By JENNA CHAPMAN
Capital News Service
LANSING – The Michigan State University Museum has discovered something it didn’t know it
possessed – a full skeleton of a passenger pigeon.
Visitors can even touch the rare skeleton of the now-extinct bird – in a digital form, said exhibit
curator Pamela Rasmussen. Viewers can enlarge and rotate the image of the skeleton on a touch
The real skeleton is in a stuffed skin in the museum. It was found while researchers from the
museum worked with the MSU College of Veterinary Medicine to take computed tomography
scans of passenger pigeons to measure their bones.
This is a rare occurrence, for most stuffed skins have few bones in them, Rasmussen said. The
discovery was especially surprising because the bird has been extinct for so long – a full century.
The scans are part of a new exhibit, “They Passed Like a Cloud: Extinction and the Passenger
Pigeon,” that includes 3D models of passenger pigeons, fossils of other extinct species and
success stories where species in danger of extinction were saved.
The once-abundant pigeons used to nest in flocks of up to a billion birds around the Great Lakes
region. The last large flock was reported in Petoskey in 1878.
Chief Pokagon, last chief of the Michigan Potawatomi people, reportedly described this scene
in 1850: “I was startled by hearing a gurgling, rumbling sound, as though an army of horses
laden with sleigh bells was advancing through the deep forest. I beheld moving toward me in an
unbroken front millions of pigeons.
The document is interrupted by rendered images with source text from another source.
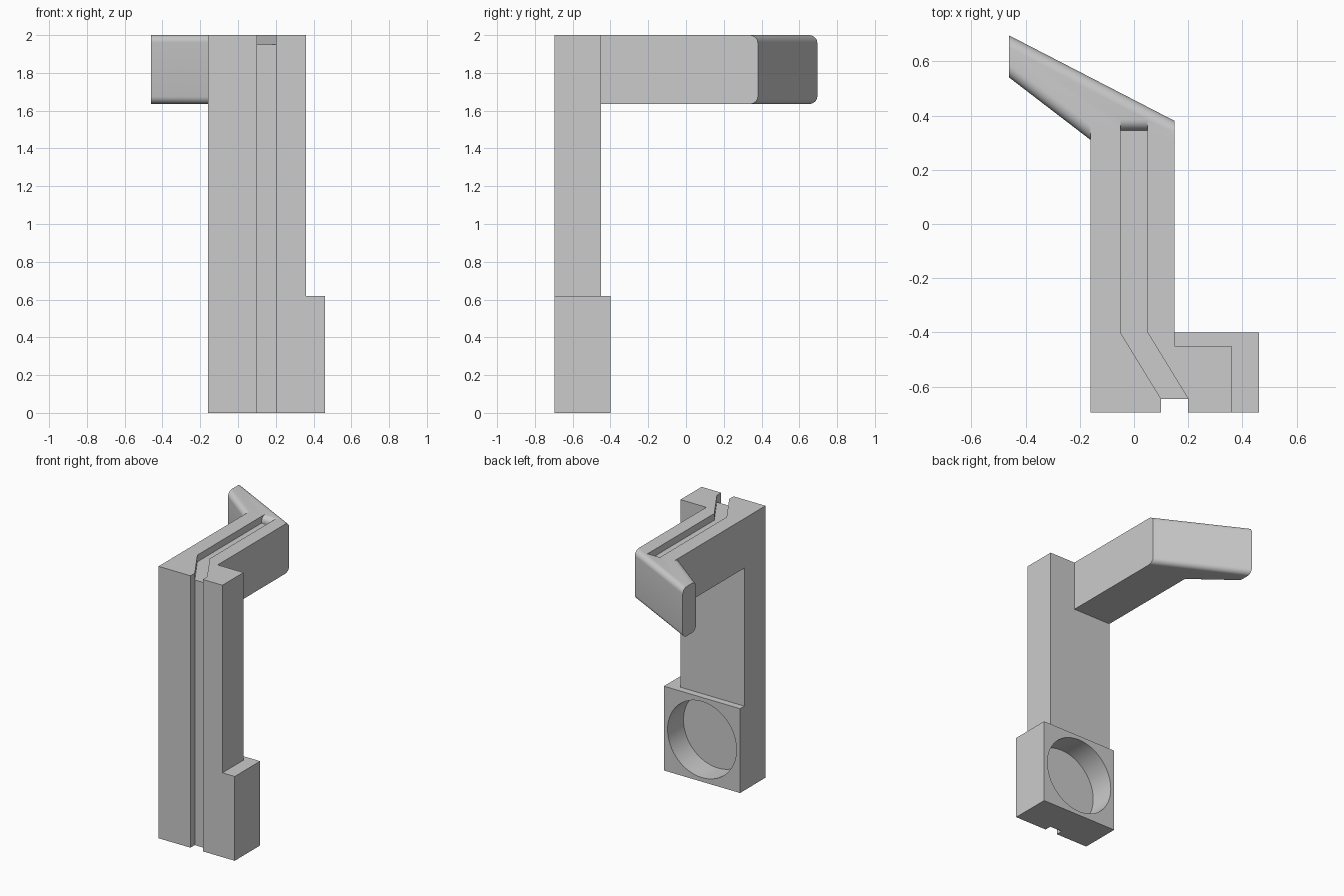
import bpy, bmesh, math
from mathutils import Vector

if "Cube" in bpy.data.objects:
    bpy.data.objects.remove(bpy.data.objects["Cube"])

grey = bpy.data.materials.new("light_grey")
grey.use_nodes = True
colour = (0.6, 0.6, 0.6, 1)
grey.diffuse_color = colour
grey.node_tree.nodes["Principled BSDF"].inputs["Base Color"].default_value = colour


def prism(name, outline, low, high, axis="z"):
    """Extrude an outline: (x, y) along z, (y, z) along x, or (x, z) along y."""
    place = {"z": lambda a, b, h: (a, b, h),
             "x": lambda a, b, h: (h, a, b),
             "y": lambda a, b, h: (a, h, b)}[axis]
    bm = bmesh.new()
    face = bm.faces.new([bm.verts.new(place(a, b, low)) for a, b in outline])
    grown = bmesh.ops.extrude_face_region(bm, geom=[face])["geom"]
    shift = Vector(place(0, 0, high - low))
    bmesh.ops.translate(bm, vec=shift, verts=[g for g in grown if isinstance(g, bmesh.types.BMVert)])
    bmesh.ops.recalc_face_normals(bm, faces=bm.faces)
    mesh = bpy.data.meshes.new(name)
    bm.to_mesh(mesh)
    bm.free()
    mesh.materials.append(grey)
    obj = bpy.data.objects.new(name, mesh)
    bpy.context.collection.objects.link(obj)
    return obj


def box(x0, x1, y0, y1):
    return [(x0, y0), (x1, y0), (x1, y1), (x0, y1)]


def combine(body, other, operation):
    mod = body.modifiers.new(operation.lower(), "BOOLEAN")
    mod.operation, mod.solver, mod.object = operation, "EXACT", other
    bpy.context.view_layer.objects.active = body
    bpy.ops.object.modifier_apply(modifier=mod.name)
    bpy.data.objects.remove(other)


# Main dimensions
left, front, top = -0.16, -0.695, 2.0
arm_x, arm_z = 0.15, 1.635

# Upright post, thicker foot and straight arm
bracket = prism("wall_bracket", box(left, 0.36, front, -0.45), 0, top)
foot = prism("foot_block", box(left, 0.46, front, -0.40), 0, 0.62)
arm = prism("arm", [(left, -0.5), (arm_x, -0.5), (arm_x, 0.31), (left, 0.36)], arm_z, top)

# Angled hook with rounded long edges
hook = prism("angled_hook", [(arm_x, 0.38), (-0.46, 0.695), (-0.46, 0.54), (arm_x, 0.072)], arm_z, top)
bm = bmesh.new()
bm.from_mesh(hook.data)
long_edges = [e for e in bm.edges
              if abs(e.verts[0].co.x - e.verts[1].co.x) > 0.3]
bmesh.ops.bevel(bm, geom=long_edges, offset=0.04, segments=8, profile=0.5, affect="EDGES")
bm.to_mesh(hook.data)
bm.free()

for part in (foot, arm, hook):
    combine(bracket, part, "UNION")

# Round pocket in the back of the foot
turn = [2 * math.pi * i / 64 for i in range(64)]
pocket = prism("pocket_cutter", [(0.15 + 0.28 * math.cos(t), 0.31 + 0.28 * math.sin(t)) for t in turn],
               -0.585, -0.3, "y")

# Cable groove up the front, then along the top to a rounded stop
front_groove = prism("front_groove_cutter", box(0.10, 0.20, -0.8, -0.645), -0.1, 2.1)
top_groove = prism("top_groove_cutter",
                   [(0.10, -0.75), (0.20, -0.75), (0.20, -0.645), (0.05, -0.40),
                    (0.05, 0.345), (-0.05, 0.345), (-0.05, -0.40), (0.10, -0.645)], 1.95, 2.1)
arc = [math.pi / 2 * i / 8 for i in range(9)]
stop = prism("groove_stop_cutter",
             [(0.3, 1.95), (0.345, 1.95)]
             + [(0.385 - 0.04 * math.cos(a), 1.96 + 0.04 * math.sin(a)) for a in arc]
             + [(0.385, 2.1), (0.3, 2.1)], -0.05, 0.05, "x")

for cutter in (pocket, front_groove, top_groove, stop):
    cutter.hide_render = True
    combine(bracket, cutter, "DIFFERENCE")

# Smooth the rounded faces, keep the corners crisp
bpy.ops.object.select_all(action="DESELECT")
bracket.select_set(True)
bpy.context.view_layer.objects.active = bracket
bpy.ops.object.shade_smooth_by_angle(angle=math.radians(25))
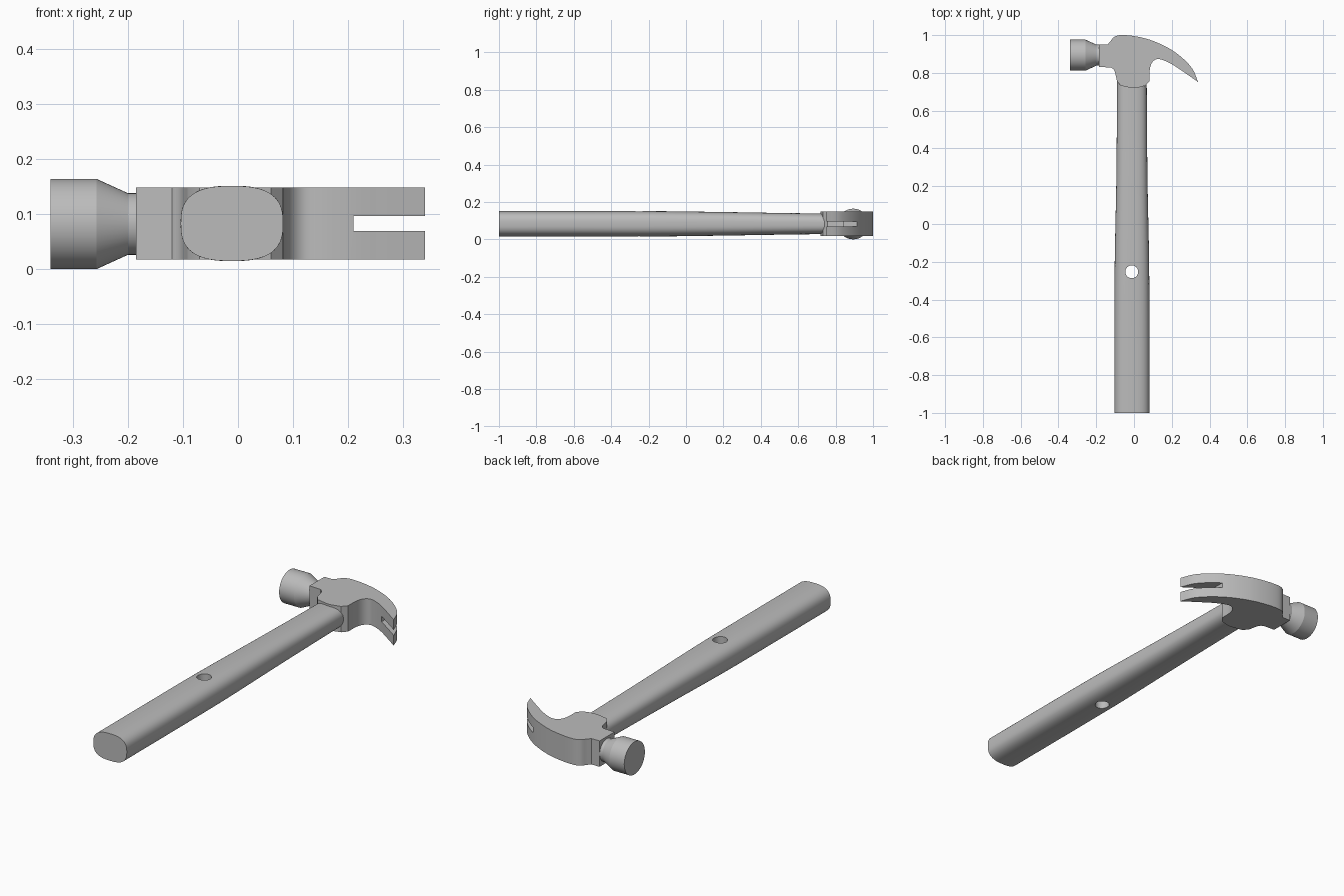
import bpy, bmesh, math
from mathutils import Vector

if "Cube" in bpy.data.objects:
    bpy.data.objects.remove(bpy.data.objects["Cube"])

steel = bpy.data.materials.new("grey")
steel.diffuse_color = (0.5, 0.5, 0.5, 1)
steel.use_nodes = True
steel.node_tree.nodes["Principled BSDF"].inputs["Base Color"].default_value = steel.diffuse_color


def make(name, bm):
    bmesh.ops.recalc_face_normals(bm, faces=bm.faces)
    me = bpy.data.meshes.new(name)
    bm.to_mesh(me)
    bm.free()
    ob = bpy.data.objects.new(name, me)
    bpy.context.collection.objects.link(ob)
    me.materials.append(steel)
    return ob


def activate(ob):
    bpy.ops.object.select_all(action='DESELECT')
    ob.select_set(True)
    bpy.context.view_layer.objects.active = ob


def loft(name, rings):
    """Skin a list of rings and cap both ends."""
    bm = bmesh.new()
    vs = [[bm.verts.new(p) for p in r] for r in rings]
    n = len(vs[0])
    for a, b in zip(vs, vs[1:]):
        for i in range(n):
            j = (i + 1) % n
            bm.faces.new((a[i], a[j], b[j], b[i]))
    bm.faces.new(vs[0])
    bm.faces.new(vs[-1])
    return make(name, bm)


def cut(ob, cutter):
    mod = ob.modifiers.new("cut", 'BOOLEAN')
    mod.operation = 'DIFFERENCE'
    mod.solver = 'EXACT'
    mod.object = cutter
    activate(ob)
    bpy.ops.object.modifier_apply(modifier=mod.name)
    bpy.data.objects.remove(cutter)


def smooth(ob, angle=32):
    activate(ob)
    bpy.ops.object.shade_smooth_by_angle(angle=math.radians(angle))


def spline(pts, steps=5):
    """Catmull-Rom curve through the points."""
    p = [Vector(q) for q in pts]
    p = [2 * p[0] - p[1]] + p + [2 * p[-1] - p[-2]]
    out = []
    for a, b, c, d in zip(p, p[1:], p[2:], p[3:]):
        for k in range(steps):
            t = k / steps
            out.append(0.5 * (2 * b + (c - a) * t + (2 * a - 5 * b + 4 * c - d) * t * t
                              + (3 * b - a - 3 * c + d) * t ** 3))
    return out + [p[-2]]


MID_Z = 0.083

# Head: side outline extruded through its thickness
outer = spline([(-0.14, 0.95), (-0.125, 0.967), (-0.105, 0.99), (-0.07, 1.0), (0, 0.995),
                (0.085, 0.975), (0.18, 0.933), (0.255, 0.88), (0.31, 0.82), (0.339, 0.752)])
inner = spline([(0.27, 0.80), (0.2, 0.846), (0.135, 0.873), (0.1, 0.86), (0.084, 0.82),
                (0.082, 0.757)])
base = spline([(0.06, 0.732), (0, 0.72), (-0.07, 0.732)])
cheek = spline([(-0.09, 0.757), (-0.103, 0.81), (-0.12, 0.828)])
outline = [Vector((-0.185, 0.95))] + outer + inner + base + cheek + [Vector((-0.185, 0.832))]
head = loft("hammer_head", [[(p.x, p.y, z) for p in outline] for z in (0.018, 0.148)])

# Slot between the two claws
bpy.ops.mesh.primitive_cube_add(size=1, location=(0.36, 0.8, MID_Z))
slot = bpy.context.object
slot.scale = (0.3, 0.6, 0.027)
cut(head, slot)
smooth(head)

# Striking face: turned cylinder with a tapered neck
poll = loft("striking_face", [
    [(x, 0.894 + r * math.cos(i * math.tau / 48), 0.082 + r * math.sin(i * math.tau / 48))
     for i in range(48)]
    for x, r in ((-0.34, 0.082), (-0.257, 0.082), (-0.2, 0.056), (-0.17, 0.056))])
smooth(poll, 20)


# Handle: rounded-box sections that slim towards the head
def section(y, a, b, n=2.7, count=64):
    ring = []
    for i in range(count):
        t = i * math.tau / count
        c, s = math.cos(t), math.sin(t)
        ring.append((-0.011 + a * math.copysign(abs(c) ** (2 / n), c), y,
                     MID_Z + b * math.copysign(abs(s) ** (2 / n), s)))
    return ring


stations = spline([(-1, 0.093, 0.068), (-0.6, 0.093, 0.068), (-0.2, 0.091, 0.068),
                   (0.2, 0.083, 0.063), (0.5, 0.08, 0.058), (0.8, 0.078, 0.054)], 4)
handle = loft("handle", [section(*s) for s in stations])

# Hanging hole
bpy.ops.mesh.primitive_cylinder_add(vertices=40, radius=0.034, depth=0.5,
                                    location=(-0.012, -0.253, MID_Z))
cut(handle, bpy.context.object)
smooth(handle)
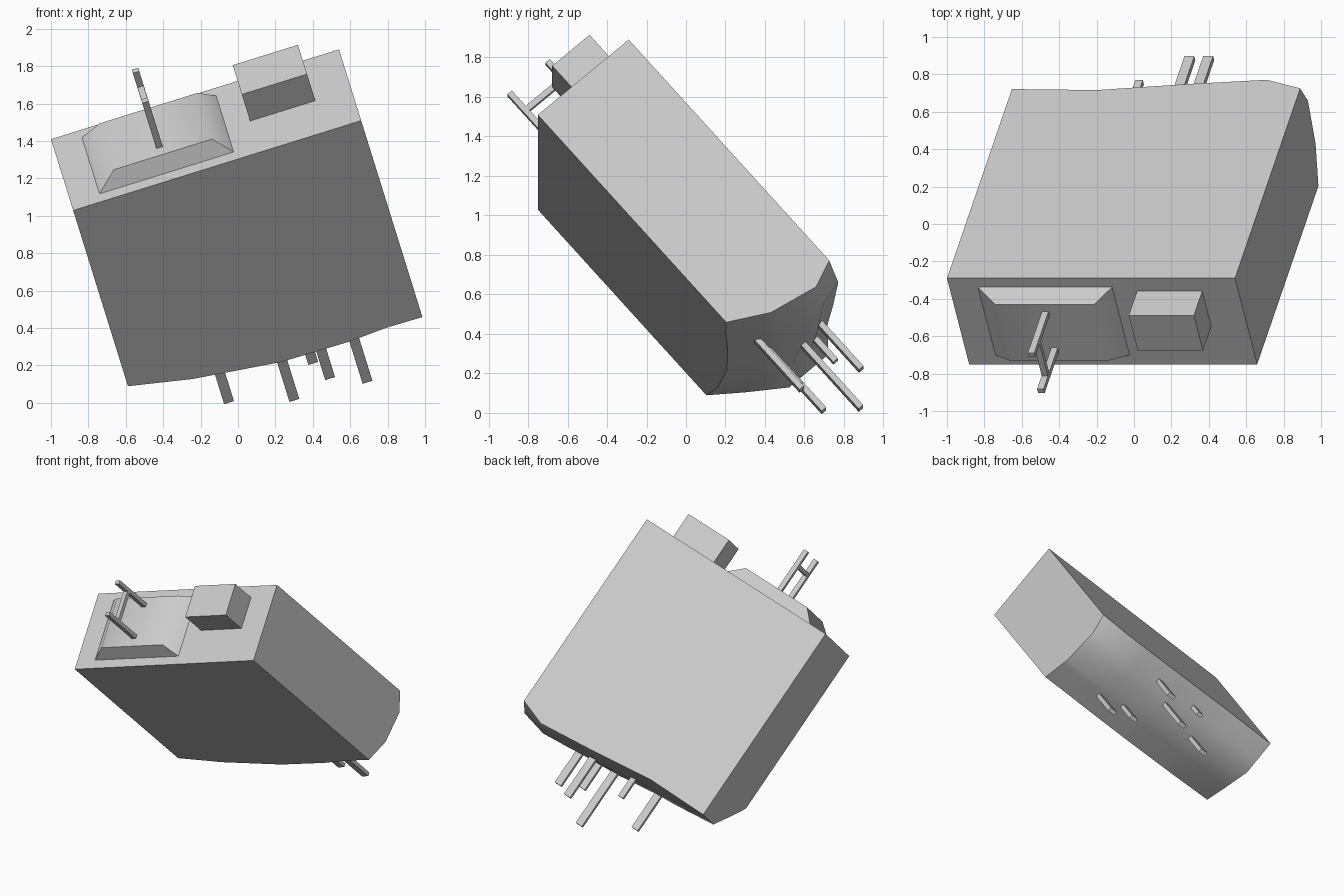
import bpy, bmesh, math
from mathutils import Matrix, Vector

cube = bpy.data.objects.get("Cube")
if cube:
    bpy.data.objects.remove(cube, do_unlink=True)

# Single flat grey
grey = bpy.data.materials.new("plain grey")
grey.use_nodes = True
COLOUR = (0.6, 0.6, 0.6, 1)
grey.diffuse_color = COLOUR
grey.node_tree.nodes["Principled BSDF"].inputs["Base Color"].default_value = COLOUR

# Tilted frame: U along the width, V towards the front, W down the long axis
U = Vector((0.9547, 0, 0.2976)).normalized()
V = Vector((0.197, -0.755, -0.624))
V = (V - U * V.dot(U)).normalized()
W = U.cross(V)
FRAME = Matrix((U, V, W)).transposed().to_4x4()
FRAME.translation = (-1, -0.29, 1.41)

WIDTH, DEPTH = 1.613, 0.609


def finish(name, bm, angle=45):
    bmesh.ops.recalc_face_normals(bm, faces=bm.faces)
    mesh = bpy.data.meshes.new(name)
    bm.to_mesh(mesh)
    bm.free()
    mesh.materials.append(grey)
    ob = bpy.data.objects.new(name, mesh)
    bpy.context.collection.objects.link(ob)
    ob.matrix_world = FRAME
    bpy.ops.object.select_all(action="DESELECT")
    ob.select_set(True)
    bpy.context.view_layer.objects.active = ob
    bpy.ops.object.shade_smooth_by_angle(angle=math.radians(angle))
    return ob


def frustum(name, base, top, w0, w1, angle=20):
    """Block between two (u0, u1, v0, v1) rectangles at depths w0 and w1."""
    bm = bmesh.new()
    rings = []
    for (u0, u1, v0, v1), w in ((base, w0), (top, w1)):
        rings.append([bm.verts.new((u, v, w)) for u, v in
                      ((u0, v0), (u1, v0), (u1, v1), (u0, v1))])
    for ring in rings:
        bm.faces.new(ring)
    for i in range(4):
        j = (i + 1) % 4
        bm.faces.new((rings[0][i], rings[0][j], rings[1][j], rings[1][i]))
    return finish(name, bm, angle)


def block(name, u, v, su, sv, w0, w1):
    r = (u - su / 2, u + su / 2, v - sv / 2, v + sv / 2)
    return frustum(name, r, r, w0, w1)


def along(points, t):
    """Piecewise linear profile."""
    for (a, wa), (b, wb) in zip(points, points[1:]):
        if t <= b:
            return wa + (wb - wa) * (t - a) / (b - a)
    return points[-1][1]


# Body: straight block whose far end is a domed patch between four edge profiles
back = [(0, 1.544), (0.48, 1.536), (0.94, 1.582), (1.41, 1.62), (WIDTH, 1.55)]
front = [(0, 1.303), (0.34, 1.39), (0.82, 1.462), (1.2, 1.468), (1.41, 1.452), (WIDTH, 1.456)]
left = [(0, 1.544), (0.265, 1.546), (0.45, 1.42), (DEPTH, 1.303)]
right = [(0, 1.55), (0.142, 1.612), (0.404, 1.565), (DEPTH, 1.456)]


def dome(u, v):
    s, t = u / WIDTH, v / DEPTH
    b0, b1, f0, f1 = back[0][1], back[-1][1], front[0][1], front[-1][1]
    ruled_v = along(back, u) * (1 - t) + along(front, u) * t
    ruled_u = along(left, v) * (1 - s) + along(right, v) * s
    flat = (b0 * (1 - s) + b1 * s) * (1 - t) + (f0 * (1 - s) + f1 * s) * t
    return ruled_v + ruled_u - flat


us = sorted({p[0] for p in back + front})
vs = sorted({p[0] for p in left + right})
bm = bmesh.new()
grid = [[bm.verts.new((u, v, dome(u, v))) for v in vs] for u in us]
for i in range(len(us) - 1):
    for j in range(len(vs) - 1):
        bm.faces.new((grid[i][j], grid[i + 1][j], grid[i + 1][j + 1], grid[i][j + 1]))
c00, c10, c11, c01 = [bm.verts.new((u, v, 0)) for u, v in
                      ((0, 0), (WIDTH, 0), (WIDTH, DEPTH), (0, DEPTH))]
bm.faces.new((c00, c10, c11, c01))
bm.faces.new([c10, c00] + [col[0] for col in grid])
bm.faces.new([c11, c01] + [col[-1] for col in grid])
bm.faces.new([c01, c00] + grid[0])
bm.faces.new([c11, c10] + grid[-1])
finish("body", bm)

# Raised parts on the upper end
frustum("raised_pad", (0.155, 0.917, 0.06, 0.546), (0.272, 0.823, 0.105, 0.5), 0.005, -0.095, 50)
block("end_block", 1.228, 0.217, 0.365, 0.25, 0.01, -0.197)

# H-shaped handle on the pad
for name, v in (("handle_back_prong", 0.169), ("handle_front_prong", 0.424)):
    block(name, 0.541, v, 0.036, 0.03, -0.09, -0.432)
block("handle_crossbar", 0.541, 0.297, 0.034, 0.25, -0.295, -0.325)

# Pins on the domed end: u, v, tip depth
pins = [(0.49, 0.313, 1.87), (0.827, 0.232, 2.063), (0.982, 0.127, 1.944),
        (0.641, 0.128, 1.747), (1.229, 0.474, 1.885), (1.044, 0.429, 1.82)]
for i, (u, v, tip) in enumerate(pins):
    size = 0.055 if tip > 1.8 else 0.042
    block(f"pin_{i + 1}", u, v, size, 0.03, 1.4, tip)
They passed like a cloud through the branches of the high
trees, through the underbrush and over the ground.”
The birds went extinct 100 years ago after people began hunting the giant flocks.
The last known survivor named Martha died in August 1914 at the Cincinnati Zoo. Her mounted
body is at the Smithsonian Institution in Washington, D.C.
“I hope that people will recognize our impacts and think, ‘What can we do to have less sad
stories?’” Rasmussen said.
The MSU museum exhibit runs until Jan. 25.
“We lost an opportunity for restoration down the road that we can’t get back,” said Patrick
Rusz, director of wildlife programs at the Michigan Wildlife Conservancy in Bath, said of the
Rusz said that the problem of extinction as a whole relates in part to lack of information.
“Sometimes people think animals are simply dwindling when they are actually gone, and
sometimes people think they are gone when they aren’t,” he said.